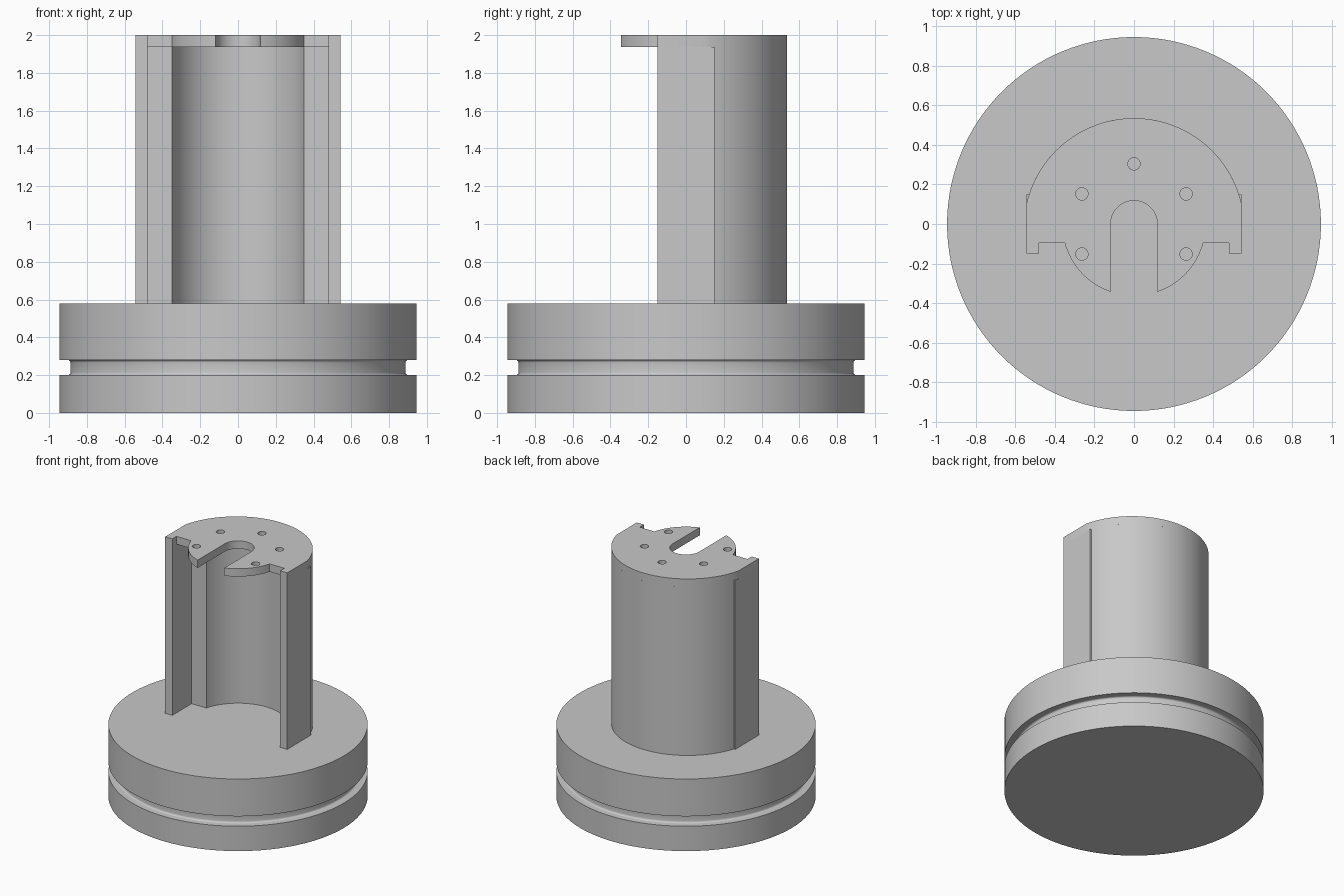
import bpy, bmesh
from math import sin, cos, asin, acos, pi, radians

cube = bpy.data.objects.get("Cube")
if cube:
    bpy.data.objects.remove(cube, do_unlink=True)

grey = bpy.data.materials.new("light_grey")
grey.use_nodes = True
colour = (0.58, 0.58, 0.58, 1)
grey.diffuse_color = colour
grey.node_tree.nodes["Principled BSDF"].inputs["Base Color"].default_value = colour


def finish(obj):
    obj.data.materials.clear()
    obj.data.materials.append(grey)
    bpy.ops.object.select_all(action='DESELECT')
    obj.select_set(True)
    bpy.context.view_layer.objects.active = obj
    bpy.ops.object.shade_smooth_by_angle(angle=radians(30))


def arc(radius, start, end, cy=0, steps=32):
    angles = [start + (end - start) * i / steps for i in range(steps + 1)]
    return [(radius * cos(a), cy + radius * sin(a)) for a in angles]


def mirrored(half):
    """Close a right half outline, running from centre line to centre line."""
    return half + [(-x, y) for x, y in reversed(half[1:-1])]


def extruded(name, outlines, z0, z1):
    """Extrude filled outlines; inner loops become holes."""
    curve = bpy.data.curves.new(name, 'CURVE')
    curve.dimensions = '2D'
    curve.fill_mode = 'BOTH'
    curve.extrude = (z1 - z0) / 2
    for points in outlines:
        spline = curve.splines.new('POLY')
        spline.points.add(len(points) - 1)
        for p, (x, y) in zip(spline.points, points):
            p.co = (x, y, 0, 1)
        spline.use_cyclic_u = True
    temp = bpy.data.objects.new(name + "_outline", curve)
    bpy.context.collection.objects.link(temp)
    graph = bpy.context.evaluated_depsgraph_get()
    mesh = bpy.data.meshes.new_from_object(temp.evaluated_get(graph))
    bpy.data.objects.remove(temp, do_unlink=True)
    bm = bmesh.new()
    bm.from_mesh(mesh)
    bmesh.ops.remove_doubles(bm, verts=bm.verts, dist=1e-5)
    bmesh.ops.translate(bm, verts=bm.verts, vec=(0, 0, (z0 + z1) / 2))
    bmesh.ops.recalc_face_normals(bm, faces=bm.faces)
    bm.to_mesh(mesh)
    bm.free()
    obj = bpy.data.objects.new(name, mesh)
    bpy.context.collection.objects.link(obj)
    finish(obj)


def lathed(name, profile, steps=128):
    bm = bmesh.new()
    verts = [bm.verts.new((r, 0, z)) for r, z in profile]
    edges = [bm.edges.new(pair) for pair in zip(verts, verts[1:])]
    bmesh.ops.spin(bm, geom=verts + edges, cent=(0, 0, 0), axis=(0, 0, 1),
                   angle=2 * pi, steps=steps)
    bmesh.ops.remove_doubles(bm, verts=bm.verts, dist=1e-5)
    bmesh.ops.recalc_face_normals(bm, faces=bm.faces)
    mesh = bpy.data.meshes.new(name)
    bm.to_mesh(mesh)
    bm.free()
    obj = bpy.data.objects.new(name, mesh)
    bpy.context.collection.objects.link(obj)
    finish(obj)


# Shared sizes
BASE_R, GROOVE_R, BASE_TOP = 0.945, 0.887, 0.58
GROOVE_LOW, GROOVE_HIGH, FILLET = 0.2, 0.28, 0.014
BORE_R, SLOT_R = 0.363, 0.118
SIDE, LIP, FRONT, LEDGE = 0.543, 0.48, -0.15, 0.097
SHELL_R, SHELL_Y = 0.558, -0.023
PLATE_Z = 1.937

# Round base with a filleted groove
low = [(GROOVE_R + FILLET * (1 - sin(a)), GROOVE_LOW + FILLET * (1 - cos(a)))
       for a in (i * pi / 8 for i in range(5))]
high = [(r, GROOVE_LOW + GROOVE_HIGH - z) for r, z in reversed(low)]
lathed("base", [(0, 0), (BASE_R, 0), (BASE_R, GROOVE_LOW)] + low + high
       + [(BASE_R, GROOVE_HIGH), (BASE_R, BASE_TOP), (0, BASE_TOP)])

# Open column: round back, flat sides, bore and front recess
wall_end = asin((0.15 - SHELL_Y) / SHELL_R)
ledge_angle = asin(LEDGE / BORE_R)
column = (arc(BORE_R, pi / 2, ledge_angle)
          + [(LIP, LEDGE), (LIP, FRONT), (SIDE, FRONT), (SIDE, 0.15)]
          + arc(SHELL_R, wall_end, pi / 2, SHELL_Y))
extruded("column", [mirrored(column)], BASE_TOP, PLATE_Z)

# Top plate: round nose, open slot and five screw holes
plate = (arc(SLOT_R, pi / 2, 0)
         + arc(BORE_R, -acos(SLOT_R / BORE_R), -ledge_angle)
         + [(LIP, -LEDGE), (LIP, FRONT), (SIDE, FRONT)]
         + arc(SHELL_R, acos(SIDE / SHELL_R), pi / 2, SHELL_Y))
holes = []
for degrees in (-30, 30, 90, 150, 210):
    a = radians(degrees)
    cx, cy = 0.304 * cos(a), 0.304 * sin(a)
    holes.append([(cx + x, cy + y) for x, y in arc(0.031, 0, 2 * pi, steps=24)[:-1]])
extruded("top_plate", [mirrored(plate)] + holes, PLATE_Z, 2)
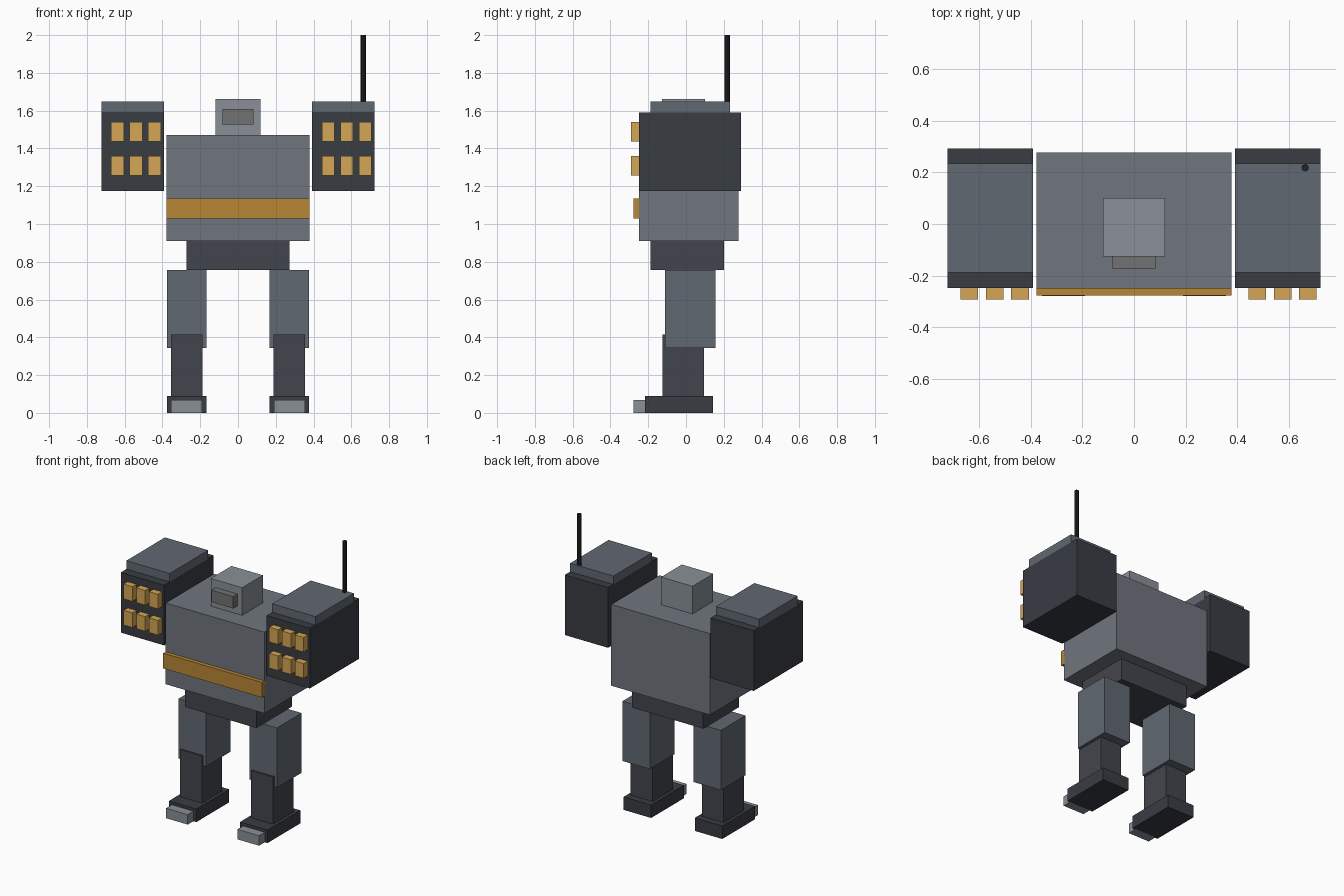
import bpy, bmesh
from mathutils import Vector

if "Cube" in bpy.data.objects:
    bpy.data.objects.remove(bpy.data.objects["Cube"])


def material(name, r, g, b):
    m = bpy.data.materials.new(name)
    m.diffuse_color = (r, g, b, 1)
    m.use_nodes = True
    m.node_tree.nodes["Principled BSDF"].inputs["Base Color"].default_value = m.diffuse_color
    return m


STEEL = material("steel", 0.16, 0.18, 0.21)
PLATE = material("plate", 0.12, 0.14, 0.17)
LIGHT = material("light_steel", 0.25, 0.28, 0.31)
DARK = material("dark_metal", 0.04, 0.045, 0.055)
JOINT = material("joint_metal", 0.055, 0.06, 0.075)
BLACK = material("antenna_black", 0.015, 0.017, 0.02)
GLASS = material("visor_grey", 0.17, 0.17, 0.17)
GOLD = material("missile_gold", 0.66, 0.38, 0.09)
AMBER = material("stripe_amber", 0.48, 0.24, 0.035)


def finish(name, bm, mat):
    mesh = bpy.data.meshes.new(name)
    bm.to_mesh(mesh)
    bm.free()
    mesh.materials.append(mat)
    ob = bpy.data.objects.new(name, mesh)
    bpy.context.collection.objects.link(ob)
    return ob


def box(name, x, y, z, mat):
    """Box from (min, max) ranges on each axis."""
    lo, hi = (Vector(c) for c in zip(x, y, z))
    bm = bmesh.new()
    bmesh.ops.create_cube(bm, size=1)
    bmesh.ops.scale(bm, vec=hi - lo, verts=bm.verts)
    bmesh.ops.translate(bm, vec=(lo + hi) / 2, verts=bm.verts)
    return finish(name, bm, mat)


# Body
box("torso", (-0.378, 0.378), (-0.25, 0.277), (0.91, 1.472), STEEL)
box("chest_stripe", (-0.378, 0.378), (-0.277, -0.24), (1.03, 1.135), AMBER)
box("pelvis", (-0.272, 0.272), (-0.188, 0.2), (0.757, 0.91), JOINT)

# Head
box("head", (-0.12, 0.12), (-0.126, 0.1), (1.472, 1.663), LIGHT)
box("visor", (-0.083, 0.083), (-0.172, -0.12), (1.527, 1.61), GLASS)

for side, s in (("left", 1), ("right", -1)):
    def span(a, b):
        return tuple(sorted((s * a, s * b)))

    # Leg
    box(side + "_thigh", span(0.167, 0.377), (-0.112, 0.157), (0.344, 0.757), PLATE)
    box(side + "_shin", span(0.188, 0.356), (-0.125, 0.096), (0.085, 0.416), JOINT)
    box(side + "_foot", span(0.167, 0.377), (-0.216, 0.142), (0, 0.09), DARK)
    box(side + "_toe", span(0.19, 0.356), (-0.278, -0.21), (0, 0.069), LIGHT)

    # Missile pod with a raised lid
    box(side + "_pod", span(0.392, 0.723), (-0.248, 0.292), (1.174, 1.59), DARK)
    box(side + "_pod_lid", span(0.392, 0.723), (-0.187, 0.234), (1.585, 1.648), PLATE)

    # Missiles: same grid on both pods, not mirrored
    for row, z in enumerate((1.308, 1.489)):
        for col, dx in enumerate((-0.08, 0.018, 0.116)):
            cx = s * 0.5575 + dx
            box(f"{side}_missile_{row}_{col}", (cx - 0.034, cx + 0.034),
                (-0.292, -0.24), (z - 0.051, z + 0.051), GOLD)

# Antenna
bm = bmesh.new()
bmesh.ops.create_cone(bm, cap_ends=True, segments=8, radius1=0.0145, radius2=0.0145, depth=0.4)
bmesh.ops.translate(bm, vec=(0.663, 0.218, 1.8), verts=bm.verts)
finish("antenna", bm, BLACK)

▶ _ACTIVITY_: In the records above, the line with "BASE_R, GROOVE_R, BASE_TOP" marks the start and the line with "# Round base with a filleted groove" marks the end; copy that stretch exactly, both lines included, and nothing else.

▶ _SOLVED PROBLEM_:
BASE_R, GROOVE_R, BASE_TOP = 0.945, 0.887, 0.58
GROOVE_LOW, GROOVE_HIGH, FILLET = 0.2, 0.28, 0.014
BORE_R, SLOT_R = 0.363, 0.118
SIDE, LIP, FRONT, LEDGE = 0.543, 0.48, -0.15, 0.097
SHELL_R, SHELL_Y = 0.558, -0.023
PLATE_Z = 1.937

# Round base with a filleted groove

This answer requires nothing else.